One of the verses that I so deeply love is when Matthew writes of the wise magi, “And, having been warned in a dream not to return to Herod, they left for their own country by another road.” Another translation states, “they departed for their country by another way.” This year Epiphany and this story seem especially timely and poignant. People all over this country and across the globe seem to fear anything that is different than the small circle of their own power and control. We hear it in the news; we hear it in the rhetoric of a polarizing political process; and we too often hear it in our struggles to shape the Church in a changing world. Yet, it does not have to be that way—we can choose “another way”! We do not need to look at the world through Herod’s eyes, or to see new emergent happenings through his perspective of fear.
We are in a season of change because of wars, poverty and global migration and refugee resettlement. We are in a season of change because our denomination is struggling to move out of decline and into new viability and relevancy here in the U.S., while it is growing rapidly in other regions of the world. We are in a season of change as we seek to create one new conference here in Michigan. We are in a season of change in many of our local churches and communities as lay and clergy leaders risk venturing into new forms of ministry and relationships through the Vital Church Initiative or the launching of new sites for ministry. For some, the emotional response will be one of fear of any change. Yet, the message of Epiphany is to invite us to choose another way!
In the midst of all of this, may we have eyes to see and hearts to receive the proclamation that “What has come into being in him was life, and the life was the light of all people.

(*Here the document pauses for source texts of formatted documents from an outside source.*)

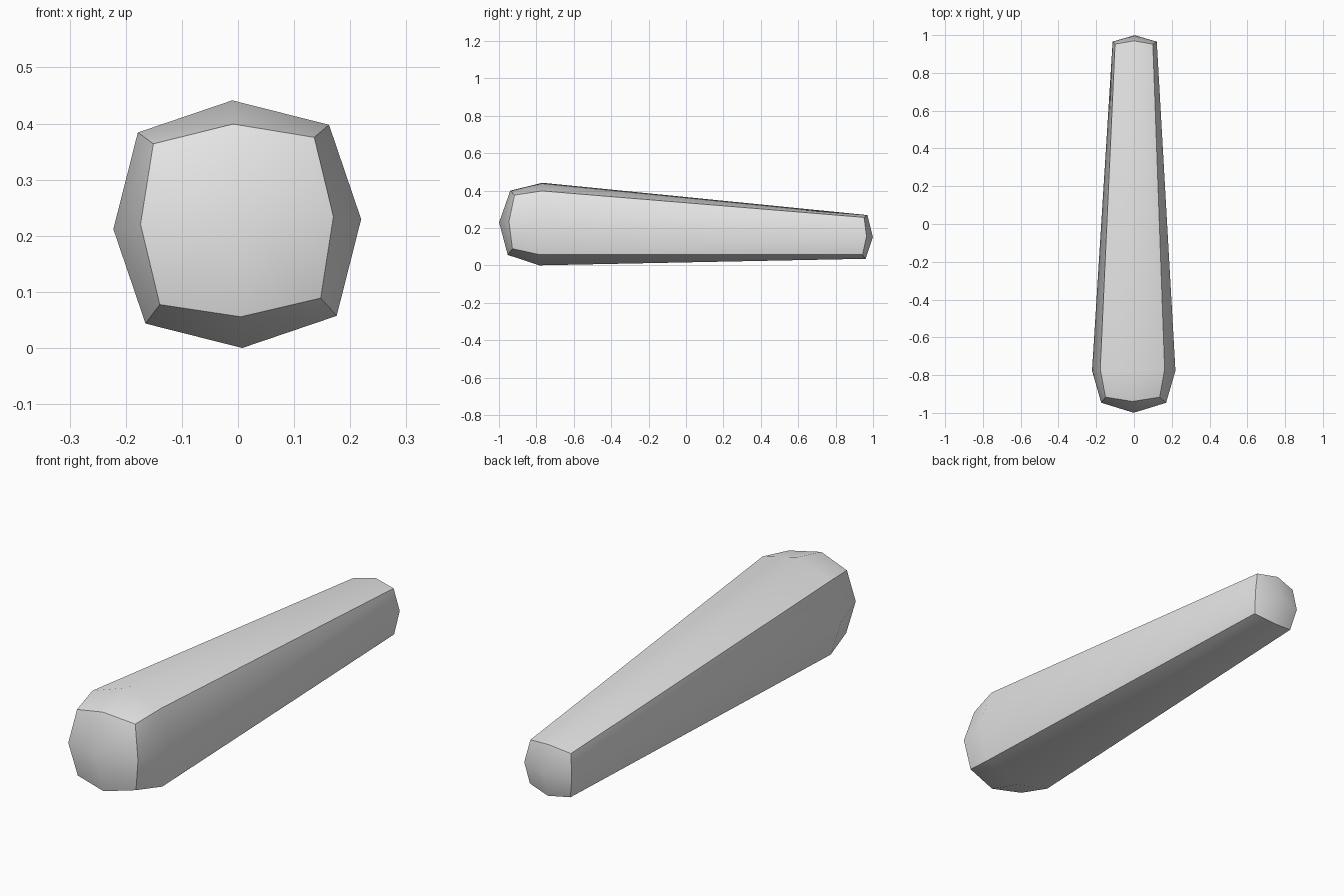
import bpy, bmesh, math
from mathutils import Matrix, Vector

old = bpy.data.objects.get("Cube")
if old:
    bpy.data.objects.remove(old, do_unlink=True)

grey = bpy.data.materials.new("light_grey")
grey.use_nodes = True
colour = (0.8, 0.8, 0.8, 1)
grey.diffuse_color = colour
grey.node_tree.nodes["Principled BSDF"].inputs["Base Color"].default_value = colour

bm = bmesh.new()


def ring(mid, corner, y_mid, y_corner):
    """Rounded square of eight points: side middles alternate with corners."""
    points = []
    for i in range(8):
        a = i * math.pi / 4
        is_corner = i % 2
        r = corner * math.sqrt(2) if is_corner else mid
        y = y_corner if is_corner else y_mid
        points.append(bm.verts.new((r * math.cos(a), y, r * math.sin(a))))
    return points


def cap(loop, y):
    """Shallow domed end made of four quads around a centre point."""
    centre = bm.verts.new((0, y, 0))
    for i in range(0, 8, 2):
        bm.faces.new((centre, loop[i], loop[i + 1], loop[(i + 2) % 8]))


# Tapered bar: front end, widest section, narrow back end
rings = [
    ring(0.172, 0.1435, -0.947, -0.923),
    ring(0.221, 0.1705, -0.777, -0.777),
    ring(0.117, 0.1, 0.966, 0.949),
]
for a, b in zip(rings, rings[1:]):
    for i in range(8):
        j = (i + 1) % 8
        bm.faces.new((a[i], a[j], b[j], b[i]))
cap(rings[0], -1)
cap(rings[-1], 1)
bmesh.ops.recalc_face_normals(bm, faces=bm.faces)

# The bar lies down, slightly rolled and sloping to the back
pose = (Matrix.Translation(Vector((0.001, 0, 0.19)))
        @ Matrix.Rotation(-0.003, 4, "Z")
        @ Matrix.Rotation(-0.0395, 4, "X")
        @ Matrix.Rotation(math.radians(-2.3), 4, "Y"))
bmesh.ops.transform(bm, matrix=pose, verts=bm.verts)

mesh = bpy.data.meshes.new("tapered_bar")
bm.to_mesh(mesh)
bm.free()
mesh.materials.append(grey)
bar = bpy.data.objects.new("tapered_bar", mesh)
bpy.context.collection.objects.link(bar)

# Smooth across each side, sharp between sides
bpy.ops.object.select_all(action="DESELECT")
bar.select_set(True)
bpy.context.view_layer.objects.active = bar
bpy.ops.object.shade_smooth_by_angle(angle=math.radians(42))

The light shines in the darkness, and the darkness did not overcome it.” (John 1:4-5) We live as a people of that Light, not of the darkness of continual fear and mistrust. We live as the people of that Love, not as people of hatred and oppression. We live as the people of that Grace, not as the people of intense judgment and condemnation. After all, it is just a matter of perspective!
Merry Christmas, Happy New Year, and a Hopeful Epiphany to you all!
REV. DR. JEROME (Jerry) DeVINE
Director of Connectional Ministries, DAC